I said to her, ‘The thing is, you can put me on a stage in front of hundreds of people, and I will happily sing or speak. You can stand me at the front of a classroom or church, and I will happily teach. But if you were to put me in a room with a handful of people I don’t know and ask me to talk to them, I’d just want to run for the hills. I find that kind of thing really, really, really hard work.’
And her response was, ‘You sound like a confident introvert.’
‘Ooh,’ I thought. ‘A confident introvert? That sounds interesting. I must find out more.’
So I did, and one of the things I found out is that being an introvert is not the same as being shy. Whereas introverts enjoy time alone, people who are shy don’t actually want to be alone; they just choose to be alone because they’re afraid of interaction. Whilst therapy might help a shy person become less shy, it isn’t going to fix introversion because introversion isn’t something that needs fixing. It’s a way of being. Introverts are not antisocial, and they’re not friendless loners who lack social skills. They simply have a different set of needs and preferences to extroverts. For example, introverts:
- prefer fewer, closer friendships to having lots and lots of friends,
- need loads of personal space,
- need time to recharge their batteries after social interaction,
- prefer to be on the sidelines at parties and events,
- prefer individual activities, such as reading and writing
- like to hang back and familiarise themselves with something before joining in,
- often have two distinct persona: a public one and a private one,
- avoid talking about their achievements and underplay their gifts and talents,
- dislike smalltalk and prefer ‘meaningful’ discussions,
- hate interruption,
- need lots of thinking and reflecting time,
- prefer to express themselves through writing rather than speech,
- pause a lot and can have word-finding problems when speaking,
- become irritable if they have to spend lots of time with lots of people,
- feel drained even when they’ve enjoyed social interaction, and
- can find it difficult to share their feelings.
But while introversion may look like shyness (or even weakness) on the outside, it certainly has its strengths. Introverts:
- are excellent listeners,
- are deep thinkers and reflectors,
- are creative,
- are focused and good at concentrating for long periods of time,
- like to explore subjects deeply and thoroughly,
- are very aware of their inner worlds – their thoughts, ideas, beliefs and feelings, and
- can be very observant.
This is me to a T. But what does it all mean? It means that some of my ‘weaknesses’ are actually strengths. It means I don’t need to feel that daydreaming is a waste of time. It means I don’t need to feel that I’m being rude because I would rather work on my own than in a group, or feel stupid because I can’t rustle up an instantaneous opinion during a discussion, or feel selfish because I need to leave a social situation because I’m craving personal space. It means that feeling irritable is a natural response to interruption and over-stimulation. It means it’s okay for me to say no to something when it feels like doing it would be too much. It means it’s okay for me to take time out in order to recharge my batteries. It means I don’t need fixing. I’m okay as I am.
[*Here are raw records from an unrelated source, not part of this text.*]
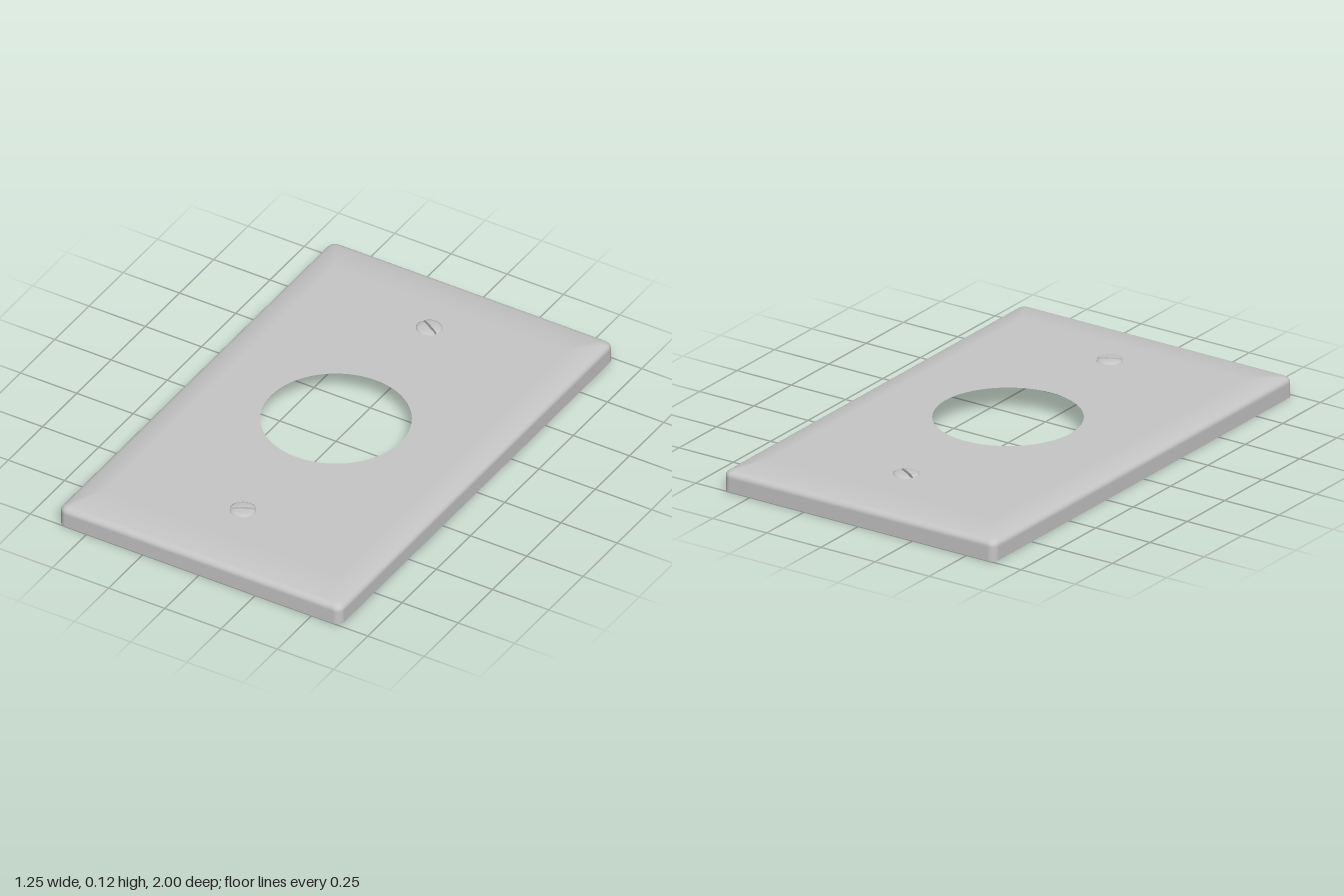
import * as THREE from 'three';

const TOP = 0.107;
const HEAD_R = 0.05;
const SCREW_Z = 0.68;

// Rounded rectangle outline as [x, z] points
function outline(hx, hz, r, steps = 6) {
  const pts = [];
  [[1, 1], [-1, 1], [-1, -1], [1, -1]].forEach(([sx, sz], corner) => {
    for (let i = 0; i <= steps; i++) {
      const a = (corner + i / steps) * Math.PI / 2;
      pts.push([sx * (hx - r) + r * Math.cos(a), sz * (hz - r) + r * Math.sin(a)]);
    }
  });
  return pts;
}

// Side wall, rounded shoulder and shallow bevel, lofted through outline rings
function skirtGeometry(rings) {
  const pos = [], index = [];
  rings.forEach(([hx, hz, r, y]) => outline(hx, hz, r).forEach(([x, z]) => pos.push(x, y, z)));
  const n = pos.length / 3 / rings.length;
  for (let k = 0; k < rings.length - 1; k++) {
    for (let i = 0; i < n; i++) {
      const a = k * n + i, b = k * n + (i + 1) % n;
      index.push(a, a + n, b, b, a + n, b + n);
    }
  }
  const geo = new THREE.BufferGeometry();
  geo.setAttribute('position', new THREE.Float32BufferAttribute(pos, 3));
  geo.setIndex(index);
  geo.computeVertexNormals();
  // blend the bevel smoothly into the flat face
  for (let i = (rings.length - 1) * n; i < rings.length * n; i++) geo.attributes.normal.setXYZ(i, 0, 1, 0);
  return geo;
}

// Flat face with the central opening and two screw holes
function faceGeometry(hx, hz, r) {
  const shape = new THREE.Shape(outline(hx, hz, r).map(([x, z]) => new THREE.Vector2(x, z)));
  [[0, 0.288], [SCREW_Z, HEAD_R - 0.001], [-SCREW_Z, HEAD_R - 0.001]].forEach(([z, rad]) => {
    shape.holes.push(new THREE.Path().absarc(0, z, rad, 0, Math.PI * 2, true));
  });
  return new THREE.ShapeGeometry(shape, 40).rotateX(-Math.PI / 2).translate(0, TOP, 0);
}

function createScrew(material) {
  const screw = new THREE.Group();
  const add = (name, geo, turn = 0) => {
    const mesh = new THREE.Mesh(geo, material);
    mesh.name = name;
    mesh.rotation.y = turn;
    screw.add(mesh);
  };
  const floor = 0.1, bottom = 0.07, gap = 0.006;
  add('screwBody', new THREE.CylinderGeometry(HEAD_R, HEAD_R, floor - bottom, 32).translate(0, (floor + bottom) / 2, 0));

  // Domed head in two halves on either side of the slot
  const profile = [[HEAD_R, floor], [HEAD_R, TOP], [0.044, 0.1105], [0.034, 0.1135], [0.018, 0.115], [0, 0.1155]]
    .map(([x, y]) => new THREE.Vector2(x, y));
  const half = new THREE.LatheGeometry(profile, 20, -Math.PI / 2, Math.PI);
  const p = half.attributes.position;
  for (let i = 0; i < p.count; i++) p.setZ(i, gap + p.getZ(i) * (HEAD_R - gap) / HEAD_R);
  const mirrored = profile.slice(0, -1).reverse().map((v) => new THREE.Vector2(-v.x, v.y));
  const wall = new THREE.ShapeGeometry(new THREE.Shape([...profile, ...mirrored])).translate(0, 0, gap);
  [0, Math.PI].forEach((turn) => {
    add('screwHeadHalf', half, turn);
    add('slotWall', wall, turn);
  });
  return screw;
}

export function createModel() {
  const model = new THREE.Group();
  model.name = 'wallPlate';
  const grey = new THREE.MeshStandardMaterial({ color: 0xc6c6c6, side: THREE.DoubleSide });
  grey.name = 'light grey';

  const X = 0.627, Z = 1, flat = [0.513, 0.83, 0.006];
  // inset and height of each ring up the edge
  const edge = [[0, 0], [0, 0.055], [0, 0.062], [0.002, 0.068], [0.006, 0.074], [0.012, 0.0785], [0.02, 0.0815], [0.028, 0.084]];
  const rings = edge.map(([d, y]) => [X - d, Z - d, 0.032 - d * 0.5, y]);
  rings.push([...flat, TOP]);

  const skirt = new THREE.Mesh(skirtGeometry(rings), grey);
  skirt.name = 'plateEdge';
  const face = new THREE.Mesh(faceGeometry(...flat), grey);
  face.name = 'plateFace';
  model.add(skirt, face);

  [-1, 1].forEach((side) => {
    const screw = createScrew(grey);
    screw.name = side < 0 ? 'backScrew' : 'frontScrew';
    screw.position.z = side * SCREW_Z;
    screw.rotation.y = side * Math.PI / 6;
    model.add(screw);
  });
  return model;
}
And if all this still sounds like weakness, then have a watch of this: The Power of Introverts, a TEDtalk by Susan Cain.